Fournier arrived as Karmanos and his partners were considering taking the company public in the early 1990s. The next decade would be an incredible ride, one that Karmanos looks back on as the era of his biggest achievements — and one of his biggest mistakes. “We thought if we could build the company to about 20 to 25 people, it would be a nice practice,” Karmanos says. “But business either gets bigger or smaller; there was no such thing as status quo.”
Getting big is what Compuware did throughout the 1990s. When the company went public in 1992, it had 700 employees and $250 million in revenue. For the initial public stock offering, Morgan Stanley estimated its market capitalization at $500 million, Karmanos says. In just seven years, the company would grow exponentially to 14,000 employees and $2.2 billion in sales. Its market capitalization hit $16 billion. “That was really impressive,” Karmanos says. “[But] it was frightening; it was too fast — [it] wasn’t sustainable. We were the victims and the beneficiaries of Y2K.”
During those heady years, Compuware became the company other companies relied on to fix problems associated with Y2K, a problem created because many computer applications were written with dates that expired in 1999. Compuware’s employees wrote a vast amount of code to fix the problem, but when Y2K arrived — without the major meltdown people were expecting — much of Compuware’s work evaporated. For Karmanos, the past several years have been about shepherding the company back down to $1 billion in sales with 4,275 employees and a market capitalization of about $2 billion.
The retreat has been much harder than growing a business. “It’s a difficult process to choose what you need to get rid of or downsize — or [right-size],” Karmanos says. “It’s like walking through a mine-field.”
Amid the downsizing, Karmanos may have made one of his smartest moves: buying automotive network Covisint in 2004, on what seemed the spur of the moment.
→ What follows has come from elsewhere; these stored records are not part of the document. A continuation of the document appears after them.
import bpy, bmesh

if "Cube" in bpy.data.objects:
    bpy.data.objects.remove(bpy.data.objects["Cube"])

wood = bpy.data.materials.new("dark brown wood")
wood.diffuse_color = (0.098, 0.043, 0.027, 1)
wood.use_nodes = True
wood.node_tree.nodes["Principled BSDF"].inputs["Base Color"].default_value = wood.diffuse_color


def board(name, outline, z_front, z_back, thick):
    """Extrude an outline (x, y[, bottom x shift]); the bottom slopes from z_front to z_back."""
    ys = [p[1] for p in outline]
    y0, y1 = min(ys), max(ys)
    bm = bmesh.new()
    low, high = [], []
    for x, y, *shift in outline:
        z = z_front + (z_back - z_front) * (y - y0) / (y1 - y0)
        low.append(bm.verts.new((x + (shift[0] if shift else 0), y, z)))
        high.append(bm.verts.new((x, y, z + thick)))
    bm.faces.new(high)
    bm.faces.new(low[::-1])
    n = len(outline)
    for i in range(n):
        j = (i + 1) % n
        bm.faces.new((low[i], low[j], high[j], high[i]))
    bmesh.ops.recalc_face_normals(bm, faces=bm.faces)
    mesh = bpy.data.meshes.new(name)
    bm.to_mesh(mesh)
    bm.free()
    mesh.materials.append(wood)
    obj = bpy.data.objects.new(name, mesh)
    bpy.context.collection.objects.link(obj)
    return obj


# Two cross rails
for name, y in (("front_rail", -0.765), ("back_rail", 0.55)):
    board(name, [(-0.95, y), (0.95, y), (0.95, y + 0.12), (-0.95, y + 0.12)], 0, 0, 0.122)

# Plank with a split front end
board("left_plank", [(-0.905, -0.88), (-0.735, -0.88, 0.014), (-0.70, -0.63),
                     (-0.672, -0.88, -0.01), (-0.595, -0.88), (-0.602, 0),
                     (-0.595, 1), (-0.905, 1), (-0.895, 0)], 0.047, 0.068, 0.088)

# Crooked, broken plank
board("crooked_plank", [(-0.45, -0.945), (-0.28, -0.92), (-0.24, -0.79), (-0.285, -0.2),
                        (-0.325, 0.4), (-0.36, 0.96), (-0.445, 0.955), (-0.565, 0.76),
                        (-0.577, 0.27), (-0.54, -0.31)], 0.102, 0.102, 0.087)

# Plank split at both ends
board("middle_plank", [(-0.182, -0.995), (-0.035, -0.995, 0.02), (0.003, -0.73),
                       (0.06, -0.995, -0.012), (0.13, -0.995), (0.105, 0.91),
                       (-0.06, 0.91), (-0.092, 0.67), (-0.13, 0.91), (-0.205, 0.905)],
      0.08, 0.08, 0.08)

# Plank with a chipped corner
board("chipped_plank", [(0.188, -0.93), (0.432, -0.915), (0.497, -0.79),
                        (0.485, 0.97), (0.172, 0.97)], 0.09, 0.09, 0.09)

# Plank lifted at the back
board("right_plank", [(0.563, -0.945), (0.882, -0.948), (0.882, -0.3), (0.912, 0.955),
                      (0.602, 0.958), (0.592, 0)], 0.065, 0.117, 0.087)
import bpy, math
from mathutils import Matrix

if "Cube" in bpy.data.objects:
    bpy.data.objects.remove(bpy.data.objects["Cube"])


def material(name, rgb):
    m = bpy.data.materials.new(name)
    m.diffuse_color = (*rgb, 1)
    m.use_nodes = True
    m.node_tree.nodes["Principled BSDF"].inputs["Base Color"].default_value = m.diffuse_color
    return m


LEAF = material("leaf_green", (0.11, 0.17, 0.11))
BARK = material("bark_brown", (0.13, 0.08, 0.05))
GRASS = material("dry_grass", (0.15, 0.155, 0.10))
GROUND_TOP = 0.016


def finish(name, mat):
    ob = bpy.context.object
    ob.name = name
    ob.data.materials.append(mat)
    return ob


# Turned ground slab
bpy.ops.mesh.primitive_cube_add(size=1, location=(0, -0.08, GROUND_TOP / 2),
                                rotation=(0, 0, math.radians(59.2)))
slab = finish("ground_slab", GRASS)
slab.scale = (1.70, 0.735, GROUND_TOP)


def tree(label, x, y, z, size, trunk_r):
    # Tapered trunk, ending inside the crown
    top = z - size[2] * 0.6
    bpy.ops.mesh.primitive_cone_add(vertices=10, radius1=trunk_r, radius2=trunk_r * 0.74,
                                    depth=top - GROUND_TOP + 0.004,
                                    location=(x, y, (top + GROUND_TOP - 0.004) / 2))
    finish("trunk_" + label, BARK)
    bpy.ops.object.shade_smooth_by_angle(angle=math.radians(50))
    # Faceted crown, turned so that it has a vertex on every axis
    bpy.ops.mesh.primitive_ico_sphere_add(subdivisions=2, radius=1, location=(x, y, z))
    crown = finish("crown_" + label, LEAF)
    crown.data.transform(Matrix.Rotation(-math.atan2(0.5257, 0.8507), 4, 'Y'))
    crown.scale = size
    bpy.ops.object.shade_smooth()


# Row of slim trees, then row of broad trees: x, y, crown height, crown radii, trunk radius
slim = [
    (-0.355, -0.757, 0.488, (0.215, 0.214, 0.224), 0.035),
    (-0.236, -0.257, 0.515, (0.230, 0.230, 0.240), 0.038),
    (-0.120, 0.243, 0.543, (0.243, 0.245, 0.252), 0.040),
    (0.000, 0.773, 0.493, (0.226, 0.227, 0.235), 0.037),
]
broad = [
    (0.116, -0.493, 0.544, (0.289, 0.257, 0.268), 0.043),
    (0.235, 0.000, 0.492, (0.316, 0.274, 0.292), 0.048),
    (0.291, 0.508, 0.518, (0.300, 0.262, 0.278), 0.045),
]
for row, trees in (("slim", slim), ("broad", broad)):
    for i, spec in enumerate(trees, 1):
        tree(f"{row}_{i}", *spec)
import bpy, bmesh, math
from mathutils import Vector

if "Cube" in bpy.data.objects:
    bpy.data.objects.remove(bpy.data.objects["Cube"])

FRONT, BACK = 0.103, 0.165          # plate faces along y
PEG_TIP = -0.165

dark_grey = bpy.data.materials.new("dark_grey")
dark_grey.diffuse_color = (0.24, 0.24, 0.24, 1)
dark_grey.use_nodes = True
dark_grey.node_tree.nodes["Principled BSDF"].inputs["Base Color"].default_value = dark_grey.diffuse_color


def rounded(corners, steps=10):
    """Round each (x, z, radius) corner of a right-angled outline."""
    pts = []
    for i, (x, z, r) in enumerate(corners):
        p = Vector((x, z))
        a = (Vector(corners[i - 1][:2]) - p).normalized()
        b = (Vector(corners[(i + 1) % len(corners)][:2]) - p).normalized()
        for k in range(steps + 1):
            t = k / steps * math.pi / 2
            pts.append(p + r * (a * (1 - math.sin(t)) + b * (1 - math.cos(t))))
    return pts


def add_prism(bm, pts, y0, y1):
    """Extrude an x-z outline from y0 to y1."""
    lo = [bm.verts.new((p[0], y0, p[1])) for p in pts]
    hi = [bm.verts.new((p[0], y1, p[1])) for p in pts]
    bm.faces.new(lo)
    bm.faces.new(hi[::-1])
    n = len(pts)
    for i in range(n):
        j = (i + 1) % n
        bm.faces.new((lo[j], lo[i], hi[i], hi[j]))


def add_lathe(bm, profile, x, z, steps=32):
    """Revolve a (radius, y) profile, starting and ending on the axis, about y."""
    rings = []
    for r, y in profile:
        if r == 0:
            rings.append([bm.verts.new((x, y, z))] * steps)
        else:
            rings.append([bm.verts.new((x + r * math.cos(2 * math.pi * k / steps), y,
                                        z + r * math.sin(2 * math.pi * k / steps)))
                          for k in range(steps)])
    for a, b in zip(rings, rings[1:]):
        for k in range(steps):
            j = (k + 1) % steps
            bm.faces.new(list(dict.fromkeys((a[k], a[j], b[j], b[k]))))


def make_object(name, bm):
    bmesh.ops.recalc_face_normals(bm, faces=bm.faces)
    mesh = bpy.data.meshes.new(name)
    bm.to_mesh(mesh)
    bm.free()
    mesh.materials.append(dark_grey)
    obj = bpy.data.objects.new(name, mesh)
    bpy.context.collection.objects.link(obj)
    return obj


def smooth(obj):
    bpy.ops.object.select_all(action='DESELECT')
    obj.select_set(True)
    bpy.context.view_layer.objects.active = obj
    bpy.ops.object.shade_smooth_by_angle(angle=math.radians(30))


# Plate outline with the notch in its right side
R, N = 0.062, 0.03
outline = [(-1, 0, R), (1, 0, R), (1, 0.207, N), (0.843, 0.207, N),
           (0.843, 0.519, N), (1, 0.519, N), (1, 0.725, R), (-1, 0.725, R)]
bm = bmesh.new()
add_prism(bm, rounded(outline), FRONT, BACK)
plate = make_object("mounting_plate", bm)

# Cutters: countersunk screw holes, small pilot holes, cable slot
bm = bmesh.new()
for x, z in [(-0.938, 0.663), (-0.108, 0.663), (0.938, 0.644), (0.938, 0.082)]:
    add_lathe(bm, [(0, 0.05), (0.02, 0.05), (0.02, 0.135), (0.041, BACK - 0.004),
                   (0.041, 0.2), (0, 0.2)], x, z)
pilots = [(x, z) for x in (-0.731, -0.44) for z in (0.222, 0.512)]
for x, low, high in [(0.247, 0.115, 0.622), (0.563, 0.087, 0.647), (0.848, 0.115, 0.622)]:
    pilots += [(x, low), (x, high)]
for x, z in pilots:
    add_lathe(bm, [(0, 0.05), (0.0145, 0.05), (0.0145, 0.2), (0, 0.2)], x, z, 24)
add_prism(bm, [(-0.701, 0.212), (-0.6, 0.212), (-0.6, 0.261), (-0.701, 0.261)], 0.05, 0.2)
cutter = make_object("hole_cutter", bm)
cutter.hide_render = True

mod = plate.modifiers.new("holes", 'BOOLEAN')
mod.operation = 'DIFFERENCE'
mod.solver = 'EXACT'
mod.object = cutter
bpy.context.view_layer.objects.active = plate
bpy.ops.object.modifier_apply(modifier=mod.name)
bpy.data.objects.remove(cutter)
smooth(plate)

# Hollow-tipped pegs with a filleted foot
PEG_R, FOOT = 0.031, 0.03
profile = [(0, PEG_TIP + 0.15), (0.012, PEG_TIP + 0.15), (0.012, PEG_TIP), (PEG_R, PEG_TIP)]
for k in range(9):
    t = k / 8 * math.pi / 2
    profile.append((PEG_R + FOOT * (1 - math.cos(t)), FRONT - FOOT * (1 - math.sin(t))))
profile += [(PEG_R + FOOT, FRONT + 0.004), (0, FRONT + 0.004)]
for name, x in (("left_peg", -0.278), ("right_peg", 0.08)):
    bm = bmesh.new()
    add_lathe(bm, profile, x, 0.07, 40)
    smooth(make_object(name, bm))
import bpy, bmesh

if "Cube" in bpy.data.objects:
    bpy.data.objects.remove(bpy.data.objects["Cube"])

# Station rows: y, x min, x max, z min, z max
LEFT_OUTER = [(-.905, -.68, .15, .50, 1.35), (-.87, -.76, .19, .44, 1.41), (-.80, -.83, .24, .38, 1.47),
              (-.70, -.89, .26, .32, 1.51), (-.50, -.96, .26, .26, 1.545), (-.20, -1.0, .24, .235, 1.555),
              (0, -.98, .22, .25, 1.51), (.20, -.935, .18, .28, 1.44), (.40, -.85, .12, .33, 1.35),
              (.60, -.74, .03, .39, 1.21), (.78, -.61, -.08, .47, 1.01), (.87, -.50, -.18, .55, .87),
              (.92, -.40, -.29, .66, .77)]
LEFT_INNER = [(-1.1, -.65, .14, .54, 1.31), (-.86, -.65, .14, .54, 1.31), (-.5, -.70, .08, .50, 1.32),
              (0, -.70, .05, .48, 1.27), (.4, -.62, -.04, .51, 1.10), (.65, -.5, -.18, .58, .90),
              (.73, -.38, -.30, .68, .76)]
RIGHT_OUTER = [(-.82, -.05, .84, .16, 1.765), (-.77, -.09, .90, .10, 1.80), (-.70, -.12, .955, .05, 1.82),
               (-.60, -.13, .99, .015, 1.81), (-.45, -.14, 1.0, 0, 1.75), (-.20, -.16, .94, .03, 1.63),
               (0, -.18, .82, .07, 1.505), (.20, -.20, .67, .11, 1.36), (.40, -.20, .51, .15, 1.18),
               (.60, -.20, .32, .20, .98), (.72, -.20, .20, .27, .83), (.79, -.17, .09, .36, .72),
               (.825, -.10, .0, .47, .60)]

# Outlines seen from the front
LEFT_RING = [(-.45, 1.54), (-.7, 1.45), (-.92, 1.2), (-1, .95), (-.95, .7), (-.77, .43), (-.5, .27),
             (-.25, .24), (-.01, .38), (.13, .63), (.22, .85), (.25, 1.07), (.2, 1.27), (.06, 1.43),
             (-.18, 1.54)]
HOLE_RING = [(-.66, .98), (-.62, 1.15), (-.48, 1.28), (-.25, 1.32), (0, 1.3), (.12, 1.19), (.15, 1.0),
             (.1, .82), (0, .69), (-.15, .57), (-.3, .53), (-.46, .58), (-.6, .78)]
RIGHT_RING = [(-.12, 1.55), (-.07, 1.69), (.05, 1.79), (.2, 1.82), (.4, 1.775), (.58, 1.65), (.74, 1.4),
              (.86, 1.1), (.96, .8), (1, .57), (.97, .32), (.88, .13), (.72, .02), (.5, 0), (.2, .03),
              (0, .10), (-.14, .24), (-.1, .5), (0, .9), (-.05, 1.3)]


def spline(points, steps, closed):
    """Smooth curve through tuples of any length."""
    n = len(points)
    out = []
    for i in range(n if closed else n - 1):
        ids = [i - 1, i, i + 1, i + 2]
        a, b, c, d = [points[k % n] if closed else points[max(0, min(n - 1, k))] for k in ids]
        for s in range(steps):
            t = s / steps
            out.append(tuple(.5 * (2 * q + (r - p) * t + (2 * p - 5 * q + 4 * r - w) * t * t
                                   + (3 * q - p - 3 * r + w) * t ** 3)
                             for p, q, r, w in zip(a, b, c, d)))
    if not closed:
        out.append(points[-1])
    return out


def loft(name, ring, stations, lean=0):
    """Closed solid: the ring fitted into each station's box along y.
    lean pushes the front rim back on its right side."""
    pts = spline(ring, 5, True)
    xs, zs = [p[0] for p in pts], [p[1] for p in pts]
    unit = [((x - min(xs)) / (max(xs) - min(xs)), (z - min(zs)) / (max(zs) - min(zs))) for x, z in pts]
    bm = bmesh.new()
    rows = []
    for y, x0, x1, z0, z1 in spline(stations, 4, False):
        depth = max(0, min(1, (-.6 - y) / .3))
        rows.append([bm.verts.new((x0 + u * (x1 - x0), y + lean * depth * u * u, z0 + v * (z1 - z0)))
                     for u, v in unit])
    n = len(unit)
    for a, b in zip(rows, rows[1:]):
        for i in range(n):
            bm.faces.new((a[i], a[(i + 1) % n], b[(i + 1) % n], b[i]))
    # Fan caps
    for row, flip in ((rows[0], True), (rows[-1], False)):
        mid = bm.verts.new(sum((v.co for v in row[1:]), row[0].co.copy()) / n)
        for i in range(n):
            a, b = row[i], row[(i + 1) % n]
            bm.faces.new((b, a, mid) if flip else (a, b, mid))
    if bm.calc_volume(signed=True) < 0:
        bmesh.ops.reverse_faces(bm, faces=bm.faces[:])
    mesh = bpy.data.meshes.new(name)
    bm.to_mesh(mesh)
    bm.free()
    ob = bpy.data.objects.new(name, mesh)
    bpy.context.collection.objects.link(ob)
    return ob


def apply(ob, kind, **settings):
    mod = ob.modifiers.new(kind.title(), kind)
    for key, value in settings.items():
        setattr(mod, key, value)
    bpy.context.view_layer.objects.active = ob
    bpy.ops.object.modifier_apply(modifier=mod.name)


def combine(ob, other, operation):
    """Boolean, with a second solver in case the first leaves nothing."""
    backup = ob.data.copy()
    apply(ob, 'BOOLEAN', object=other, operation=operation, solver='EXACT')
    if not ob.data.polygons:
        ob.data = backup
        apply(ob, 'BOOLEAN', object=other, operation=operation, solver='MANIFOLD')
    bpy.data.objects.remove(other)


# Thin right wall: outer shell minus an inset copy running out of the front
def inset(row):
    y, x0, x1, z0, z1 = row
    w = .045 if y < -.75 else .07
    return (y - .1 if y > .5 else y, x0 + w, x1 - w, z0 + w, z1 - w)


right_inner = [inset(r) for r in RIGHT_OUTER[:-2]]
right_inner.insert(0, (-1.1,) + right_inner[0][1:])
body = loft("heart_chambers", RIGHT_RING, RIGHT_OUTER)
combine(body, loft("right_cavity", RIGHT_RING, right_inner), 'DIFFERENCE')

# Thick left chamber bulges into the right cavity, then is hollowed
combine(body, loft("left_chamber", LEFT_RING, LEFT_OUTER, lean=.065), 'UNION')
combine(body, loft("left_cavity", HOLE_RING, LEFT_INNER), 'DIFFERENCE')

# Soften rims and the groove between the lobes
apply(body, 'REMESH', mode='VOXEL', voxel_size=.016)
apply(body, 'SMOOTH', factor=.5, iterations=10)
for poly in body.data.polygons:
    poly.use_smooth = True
Bob Paul, then president and CEO of Covisint, vividly remembers meeting Karmanos for the first time. One of Covisint’s board members, former General Motors chief information officer Ralph Szygenda, had asked Paul to lunch with Karmanos. The lunch was just days before Paul would have to make recommendations to his board on what company Covisint should sell to.
“I told Pete that, honestly, it couldn’t happen,” Paul recalls, “because I had a board meeting in just three days.” For the next 45 minutes, Karmanos showed Paul around the new Compuware headquarters, and the two talked about Detroit. As Paul was about to leave, Karmanos asked him again to explain why Compuware didn’t have a shot at the business.
“It’s Thursday,” Paul told him, “and I have to recommend a company by Tuesday.”
Karmanos didn’t flinch. “You’ll have our offer on Monday,” he said.
By Monday night, Paul was convinced that his board should accept Karmanos’ offer. A few months later, Compuware closed on the acquisition that would give the company access to a booming business — linking suppliers with each other and with the auto industry. Covisint has since branched out into creating supplier networks for the health-care industry.
But Compuware gained more than entree into a new business. In Paul, Karmanos found an executive who shares his views on how to reorganize the company for the 21st century. Paul has spearheaded major changes at Compuware that both men believe will keep the company from the cyclical ups and downs that have dogged it over the years. “One of the things we need to solve is consistency in quarterly performance,” Paul says. “Our share price is low because we have these dips.”
Paul says that instead of focusing on the quarter at hand — “and throwing everything we have at that quarter to make the numbers” — the company has to create sustainability. The way to do that, both Paul and Karmanos believe, is to not be the biggest, as it was in the late 1990s, but to be the best.